The gross value for the 2011 crop sold through Allied was $93 million.

Allied has 600 members and sells to 100 wineries.  Like many grower associations, it wrestles with the challenge of remaining viable, trying to convince non-members of the benefits of joining.

The group was given some pointers on the importance of using persuasion — whether negotiating with buyers, keeping membership strong or resolving interpersonal conflicts — by Dave Westerholm, a negotiating consultant with Universal Solvent in Pacific Palisades, Calif.

Westerholm sent participants home with a video on “The Pear Growers' Dilemma, What Happens When a Bargaining Association Collapses,” a documentary about negotiation that all but gutted the California Pear Growers Association for want of membership.

Strength in numbers    

With help from the Prune Bargaining Association and the U.S. Department of Agriculture, the video was developed as a tool of persuasion to strengthen the hand of cooperatives and bargaining associations. It’s a cautionary tale of how the bargaining power of growers can be weakened if they lack unity and don’t use the powers given them by the federal Capper-Volstead Act.

Westerholm calls his approach “low-key, high yield persuasion” and has conducted workshops with the Allied’s staff and its board of directors. After the Fresno presentation, he did a workshop for the Tulare County Farm Bureau.
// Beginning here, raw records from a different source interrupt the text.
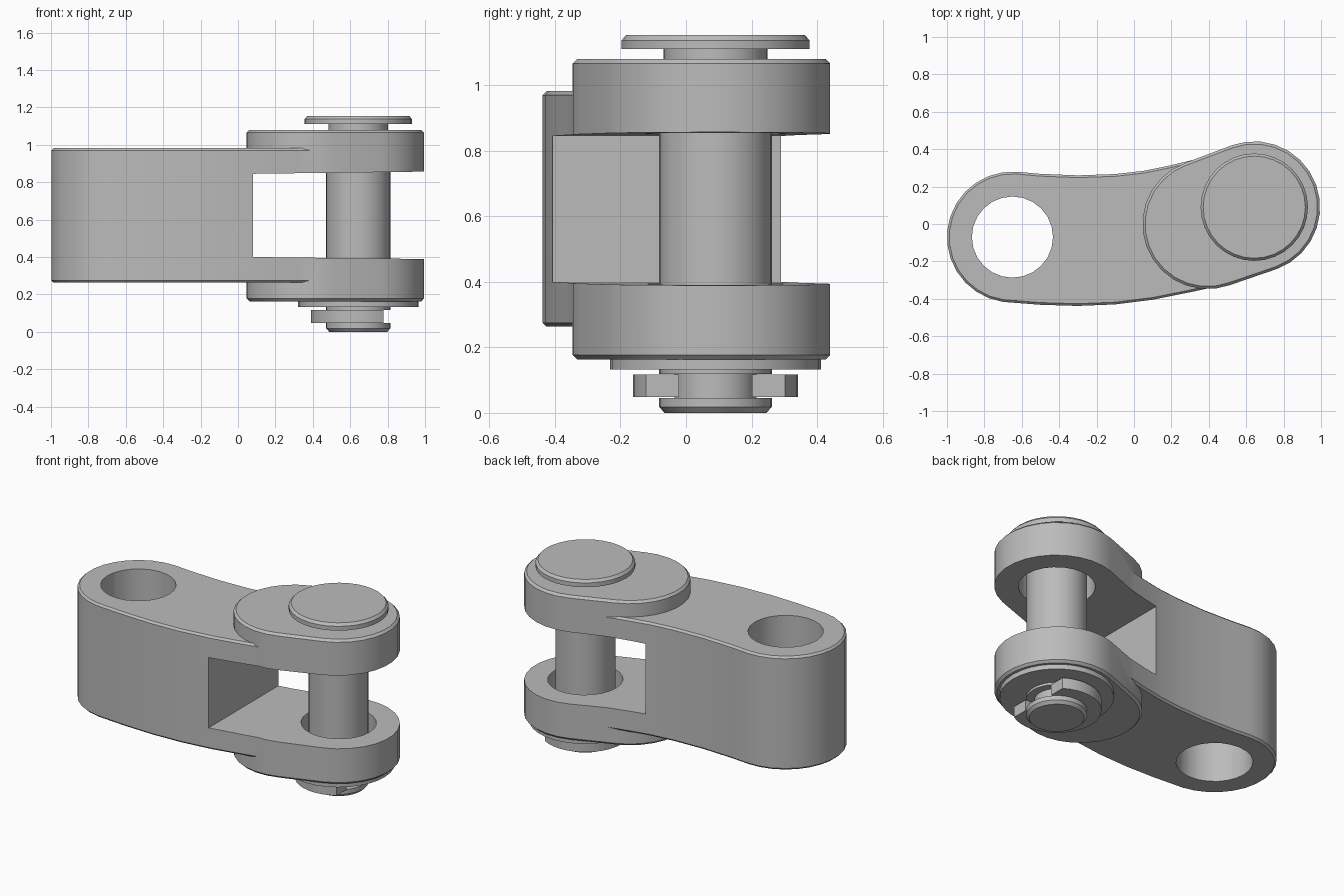
import bpy, bmesh
from math import sin, cos, pi, radians

if "Cube" in bpy.data.objects:
    bpy.data.objects.remove(bpy.data.objects["Cube"])

steel = bpy.data.materials.new("grey steel")
steel.use_nodes = True
steel.diffuse_color = (0.5, 0.5, 0.5, 1)
steel.node_tree.nodes["Principled BSDF"].inputs["Base Color"].default_value = (0.5, 0.5, 0.5, 1)

EYE = (-0.65, -0.07)      # centre of the plain end
PIN = (0.643, 0.09)       # centre of the forked end
EAR = 0.348               # radius of the fork ears
HOLE = 0.217


def arc(centre, r, start, end, steps):
    angles = [radians(start + (end - start) * i / steps) for i in range(steps + 1)]
    return [(centre[0] + r * cos(a), centre[1] + r * sin(a)) for a in angles]


def finish(name, bm):
    bmesh.ops.recalc_face_normals(bm, faces=bm.faces)
    mesh = bpy.data.meshes.new(name)
    bm.to_mesh(mesh)
    bm.free()
    mesh.materials.append(steel)
    obj = bpy.data.objects.new(name, mesh)
    bpy.context.collection.objects.link(obj)
    return obj


def loft(name, rings, closed=False):
    """Skin rings of equal length; cap the ends, or join last to first."""
    bm = bmesh.new()
    loops = [[bm.verts.new(p) for p in ring] for ring in rings]
    pairs = list(zip(loops, loops[1:]))
    if closed:
        pairs.append((loops[-1], loops[0]))
    else:
        bm.faces.new(loops[0])
        bm.faces.new(loops[-1])
    for a, b in pairs:
        for i in range(len(a)):
            j = (i + 1) % len(a)
            bm.faces.new((a[i], a[j], b[j], b[i]))
    return finish(name, bm)


def inset(outline, d):
    """Move a counter-clockwise outline inward."""
    result = []
    for i, (x, y) in enumerate(outline):
        px, py = outline[i - 1]
        qx, qy = outline[(i + 1) % len(outline)]
        tx, ty = qx - px, qy - py
        n = (tx * tx + ty * ty) ** 0.5
        result.append((x - ty / n * d, y + tx / n * d))
    return result


def prism(name, outline, z0, z1, chamfer=0):
    levels = [(z0, 0), (z1, 0)]
    if chamfer:
        levels = [(z0, chamfer), (z0 + chamfer, 0), (z1 - chamfer, 0), (z1, chamfer)]
    return loft(name, [[(x, y, z) for x, y in inset(outline, d)] for z, d in levels])


def lathe(name, centre, profile, closed=False, sides=32):
    rings = [[(x, y, z) for x, y in arc(centre, r, 0, 360, sides)[:-1]] for r, z in profile]
    return loft(name, rings, closed)


def combine(target, other, operation):
    mod = target.modifiers.new(operation, 'BOOLEAN')
    mod.operation, mod.solver, mod.object = operation, 'EXACT', other
    graph = bpy.context.evaluated_depsgraph_get()
    mesh = bpy.data.meshes.new_from_object(target.evaluated_get(graph))
    target.modifiers.clear()
    target.data = mesh
    bpy.data.objects.remove(other)


# Gently curved link body
body_outline = (
    arc(EYE, 0.35, 86, 262, 14)
    + [(-0.5, -0.432), (-0.3, -0.438), (-0.1, -0.43), (0.1, -0.405), (0.3, -0.365), (0.46, -0.33)]
    + arc(PIN, 0.33, -65, 105, 12)
    + [(0.4, 0.364), (0.28, 0.334), (0.17, 0.308), (0.05, 0.284), (-0.1, 0.267),
       (-0.3, 0.26), (-0.5, 0.268)])
link = prism("link_body", body_outline, 0.263, 0.982, 0.012)

# Raised boss that forms the outside of the fork ears
boss_outline = arc((0.393, 0), EAR, 110, 290, 14) + arc(PIN, EAR + 0.004, -70, 110, 14)
combine(link, prism("boss", boss_outline, 0.163, 1.08, 0.014), 'UNION')

# Slot between the ears, opening slightly outward
slot = loft("slot_cutter", [[(0.08, y, 0.4), (1.1, y, 0.388), (1.1, y, 0.858), (0.08, y, 0.845)]
                            for y in (-0.7, 0.7)])
combine(link, slot, 'DIFFERENCE')

# Bores through both ends
for centre in (EYE, PIN):
    combine(link, lathe("bore_cutter", centre, [(HOLE, -0.2), (HOLE, 1.4)], sides=24), 'DIFFERENCE')

# Headed pin with a retaining groove near the bottom
R = 0.172
lathe("clevis_pin", PIN, [
    (R - 0.017, 0), (R, 0.018), (R, 0.046), (0.125, 0.046), (0.125, 0.118), (R, 0.118),
    (R, 1.06), (0.158, 1.075), (0.158, 1.11), (0.287, 1.11), (0.287, 1.137), (0.273, 1.153)])

# Washer under the lower ear
lathe("washer", PIN, [(R, 0.133), (0.322, 0.133), (0.322, 0.163), (R, 0.163)], closed=True)

# Open retaining clip in the groove
clip_outline = arc(PIN, 0.252, 57.6, 302.4, 24) + arc(PIN, 0.127, 298, 62, 18)
tip = PIN[0] + 0.135
clip_outline.insert(25, (tip, PIN[1] - 0.112))
clip_outline.append((tip, PIN[1] + 0.112))
prism("retaining_clip", clip_outline, 0.048, 0.117)

# Smooth the round walls, keep the edges crisp
bpy.ops.object.select_all(action='DESELECT')
for obj in bpy.context.scene.objects:
    if obj.type == 'MESH':
        obj.select_set(True)
        bpy.context.view_layer.objects.active = obj
bpy.ops.object.shade_smooth_by_angle(angle=radians(30))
DiBuduo said a winery representative urged him to seek out advice from Westerholm, and at the annual meeting DiBuduo urged other winery representatives to do likewise.

Westerholm recommends moving away from responses that can include “anger and sulking” in confrontational situations and said alternatives to those “default positions’ are more likely “to be efficient in drawing someone to the conclusion you wish.”
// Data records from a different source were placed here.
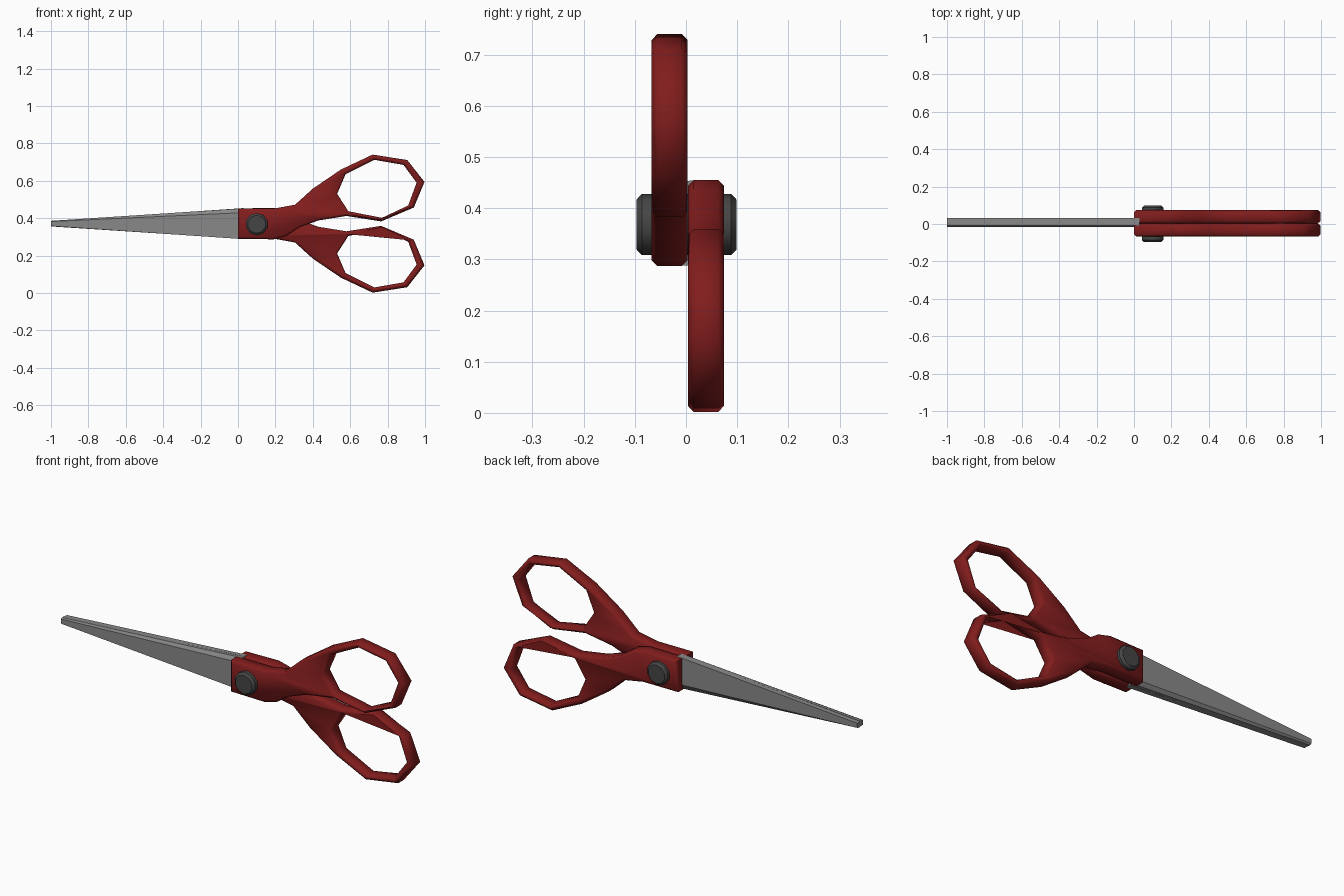
import bpy, bmesh, math

if "Cube" in bpy.data.objects:
    bpy.data.objects.remove(bpy.data.objects["Cube"])

def material(name, col):
    m = bpy.data.materials.new(name)
    m.diffuse_color = (*col, 1)
    m.use_nodes = True
    m.node_tree.nodes["Principled BSDF"].inputs["Base Color"].default_value = m.diffuse_color
    return m

RED = material("red_plastic", (0.22, 0.012, 0.012))
STEEL = material("steel", (0.25, 0.25, 0.25))
DARK = material("dark_metal", (0.06, 0.06, 0.06))
MID = 0.371  # height of the mirror line through the pivot

def flip(pts):
    return [(x, 2 * MID - z) for x, z in pts]

def finish(ob, mat, angle):
    ob.data.materials.clear()
    ob.data.materials.append(mat)
    bpy.ops.object.select_all(action='DESELECT')
    ob.select_set(True)
    bpy.context.view_layer.objects.active = ob
    bpy.ops.object.shade_smooth_by_angle(angle=math.radians(angle))

def plate(name, loops, y, half, chamfer):
    """Chamfered plate from closed x-z outlines (later loops are holes)."""
    cu = bpy.data.curves.new(name, 'CURVE')
    cu.dimensions = '2D'
    cu.fill_mode = 'BOTH'
    cu.extrude = half - chamfer
    cu.bevel_depth = chamfer
    cu.bevel_resolution = 0
    cu.offset = -chamfer
    for pts in loops:
        sp = cu.splines.new('POLY')
        sp.points.add(len(pts) - 1)
        for p, (x, z) in zip(sp.points, pts):
            p.co = (x, z, 0, 1)
        sp.use_cyclic_u = True
    ob = bpy.data.objects.new(name, cu)
    bpy.context.collection.objects.link(ob)
    ob.rotation_euler.x = math.pi / 2
    ob.location.y = y
    bpy.ops.object.select_all(action='DESELECT')
    ob.select_set(True)
    bpy.context.view_layer.objects.active = ob
    bpy.ops.object.convert(target='MESH')
    ob = bpy.context.object
    bm = bmesh.new()
    bm.from_mesh(ob.data)
    bmesh.ops.remove_doubles(bm, verts=bm.verts, dist=0.0005)
    bmesh.ops.recalc_face_normals(bm, faces=bm.faces)
    bm.to_mesh(ob.data)
    bm.free()
    return ob

# Handles: hub, neck and octagonal finger ring
outline = [(0, .29), (.19, .287), (.26, .305), (.33, .352), (.43, .388), (.58, .412),
           (.765, .383), (.94, .457), (.997, .594), (.905, .711), (.72, .74),
           (.55, .66), (.40, .558), (.305, .472), (.20, .453), (0, .453)]
hole = [(.59, .437), (.77, .402), (.91, .468), (.955, .59), (.885, .685),
        (.73, .712), (.575, .635), (.53, .53)]
finish(plate("front_handle", [outline, hole], -.032, .035, .011), RED, 50)
finish(plate("back_handle", [flip(outline), flip(hole)], .039, .035, .011), RED, 50)

# Blades: tapered bars, thick at the spine and ground towards the cutting edge
def blade(name, y_in, y_out, mirror):
    def section(x, lo, hi):
        pts = [(y_in, lo), (y_out, lo), (y_out, hi - (hi - lo) * .14),
               (y_out * .6 + y_in * .4, hi), (y_in, hi)]
        return [(x, y, 2 * MID - z if mirror else z) for y, z in pts]
    bm = bmesh.new()
    a = [bm.verts.new(c) for c in section(-1, .358, .386)]
    b = [bm.verts.new(c) for c in section(.03, .288, .453)]
    for i in range(5):
        j = (i + 1) % 5
        bm.faces.new((a[i], a[j], b[j], b[i]))
    bm.faces.new(a)
    bm.faces.new(b)
    bmesh.ops.recalc_face_normals(bm, faces=bm.faces)
    me = bpy.data.meshes.new(name)
    bm.to_mesh(me)
    bm.free()
    ob = bpy.data.objects.new(name, me)
    bpy.context.collection.objects.link(ob)
    finish(ob, STEEL, 10)

blade("front_blade", .007, -.017, False)
blade("back_blade", .007, .031, True)

# Pivot screw through both hubs
bpy.ops.mesh.primitive_cylinder_add(vertices=10, radius=.06, depth=.196,
                                    location=(.1, .001, .368), rotation=(math.pi / 2, 0, 0))
screw = bpy.context.object
screw.name = "pivot_screw"
bm = bmesh.new()
bm.from_mesh(screw.data)
rims = [e for e in bm.edges if abs(e.verts[0].co.z - e.verts[1].co.z) < 1e-4]
bmesh.ops.bevel(bm, geom=rims, offset=.011, segments=1, affect='EDGES')
bm.to_mesh(screw.data)
bm.free()
finish(screw, DARK, 40)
Remaining calm is a key, he said. “Emotions are strategic, but badly so.”

The “Pear Growers’ Dilemma” is a centerpiece for illustrating what can happen in the absence of association members failing to recognize strength in numbers and bargaining power that can bring.

The California Pear Growers Association, which has since regrouped, dissolved after splintering within its membership when Signature Fruit sent letters urging members to leave the association and enter into five-year contracts.
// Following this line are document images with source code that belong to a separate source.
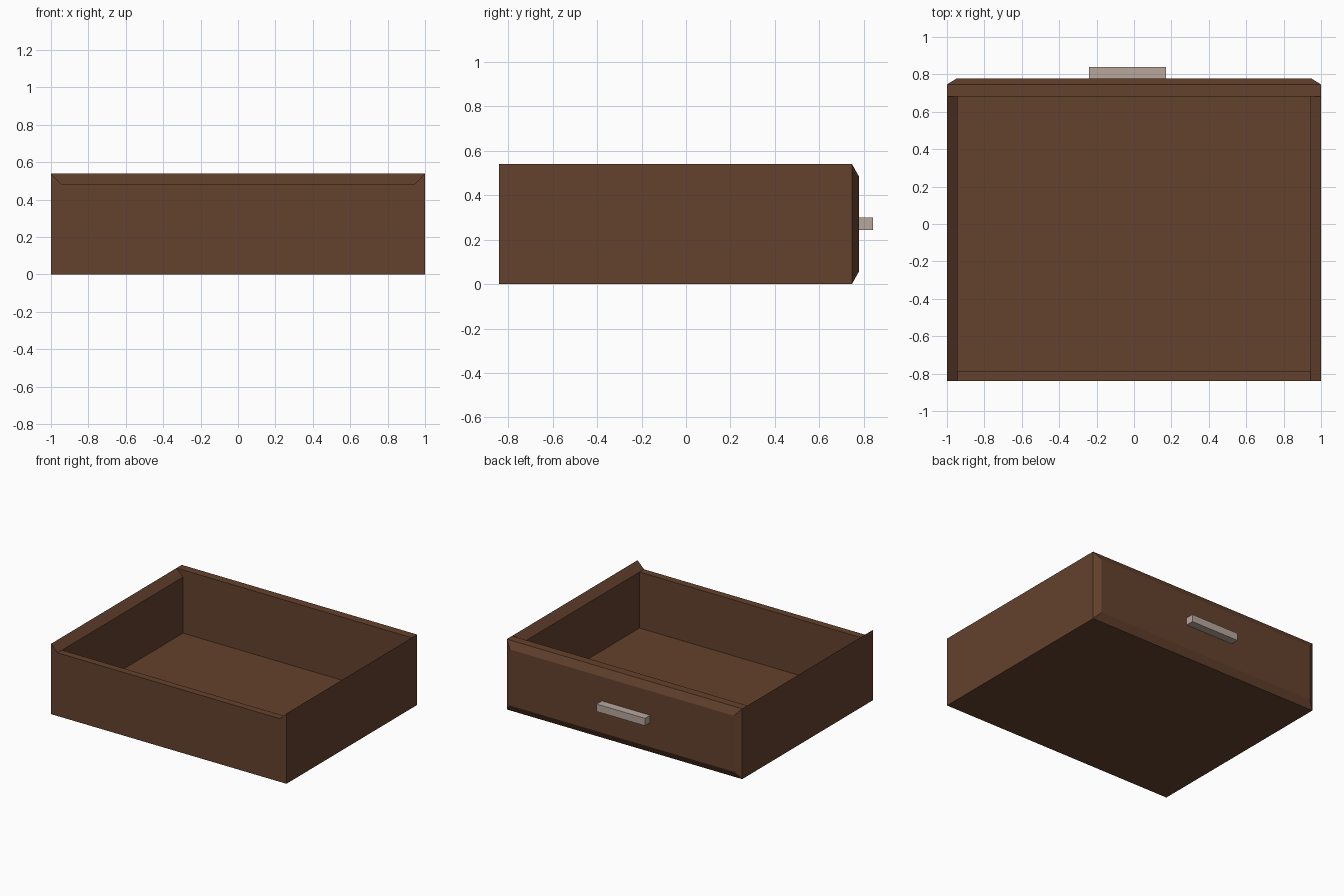
import bpy, bmesh
from mathutils import Vector

if "Cube" in bpy.data.objects:
    bpy.data.objects.remove(bpy.data.objects["Cube"])

def material(name, rgb):
    m = bpy.data.materials.new(name)
    m.diffuse_color = (*rgb, 1)
    m.use_nodes = True
    m.node_tree.nodes["Principled BSDF"].inputs["Base Color"].default_value = m.diffuse_color
    return m

wood = material("brown wood", (0.127, 0.054, 0.026))
metal = material("pale grey metal", (0.48, 0.39, 0.335))

def loft(name, rings, mat):
    """Solid through a list of matching vertex rings, capped at both ends."""
    bm = bmesh.new()
    loops = [[bm.verts.new(Vector(p)) for p in r] for r in rings]
    for a, b in zip(loops, loops[1:]):
        for i in range(len(a)):
            j = (i + 1) % len(a)
            bm.faces.new((a[i], a[j], b[j], b[i]))
    bm.faces.new(loops[0])
    bm.faces.new(loops[-1])
    bmesh.ops.recalc_face_normals(bm, faces=bm.faces)
    me = bpy.data.meshes.new(name)
    bm.to_mesh(me)
    bm.free()
    me.materials.append(mat)
    ob = bpy.data.objects.new(name, me)
    bpy.context.collection.objects.link(ob)
    return ob

def rect(x0, x1, z0, z1, y):
    return [(x0, y, z0), (x1, y, z0), (x1, y, z1), (x0, y, z1)]

H, T = 0.54, 0.055          # height, wall thickness
IN, LOW = 1 - T, H - T      # inner half width, inner rim height
Y0, Y1, Y2, Y3, Y4 = -0.84, 0.682, 0.746, 0.777, 0.84

# Floor and side walls as one channel, side tops sloping inward
half = [(1, 0), (1, H), (IN, LOW), (IN, T)]
profile = half + [(-x, z) for x, z in reversed(half)]
loft("floor_and_sides", [[(x, y, z) for x, z in profile] for y in (Y0, Y1)], wood)

# Lower end wall between the sides
loft("end_wall", [rect(-IN, IN, T, LOW, y) for y in (Y0, Y0 + T)], wood)

# Drawer panel with chamfered face
loft("drawer_panel", [rect(-1, 1, 0, H, Y1), rect(-1, 1, 0, H, Y2),
                      rect(-0.95, 0.95, T, LOW, Y3)], wood)

# Handle bar
loft("handle", [rect(-0.24, 0.172, 0.242, 0.299, y) for y in (Y3, Y4)], metal)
In the documentary, former association manager Terry Barton said “fear” was at the root of the group’s dissolution. Members and others feared they would not find a home for their pears if they did not give in to five-year contracts at a stipulated price.

In the film, Rich Sexton, an agriculture economist with the UC Davis, said the awareness and exercise of Capper-Volstead rights is an important part of maintaining “a robust, competitive marketplace.”

Westerholm joked that his instruction of Allied directors and others amounted to “charm school for the charmless.”

In fact, “charm, persistence, listening and patience” are among qualities he favors for persuasion. He also favors asking questions rather than “lecturing.”

Anticipating a confrontation is important, Westerholm said, citing an example of a husband-wife conflict.

With bargaining associations, he said, there can be some resentment about so-called “free riders,” non-members who may benefit from pricing set by the associations.

“But most non-members are gettable,” he said. “They’re not non-joiners; they’re in churches and other organizations. They have to be asked in the right way.”

Sometimes hard feelings linger, Westerholm said, and can be resurrected as a reason not to join an association. He cited the statement: “Somebody on the board got my grandfather angry back in ’64.”

An argument against that, as DiBuduo volunteered: “That was then and this is now.”

Westerholm said it can also be argued that “if this is in your business interest that outweighs what happened 50 years ago.”

Then there’s the non-member objection that he or she objects to a certain action the association has taken. Westerholm gave the example of objections to the Tulare County Farm Bureau’s support of Dianne Feinstein for the U.S. Senate.

“It may be strategically smart, but that’s a time to go to the other stuff the Farm Bureau is doing — say I can’t make you happy on that one,” he said. “Any group with more than one member is going to find something objectionable. But let the person keep the prejudice.”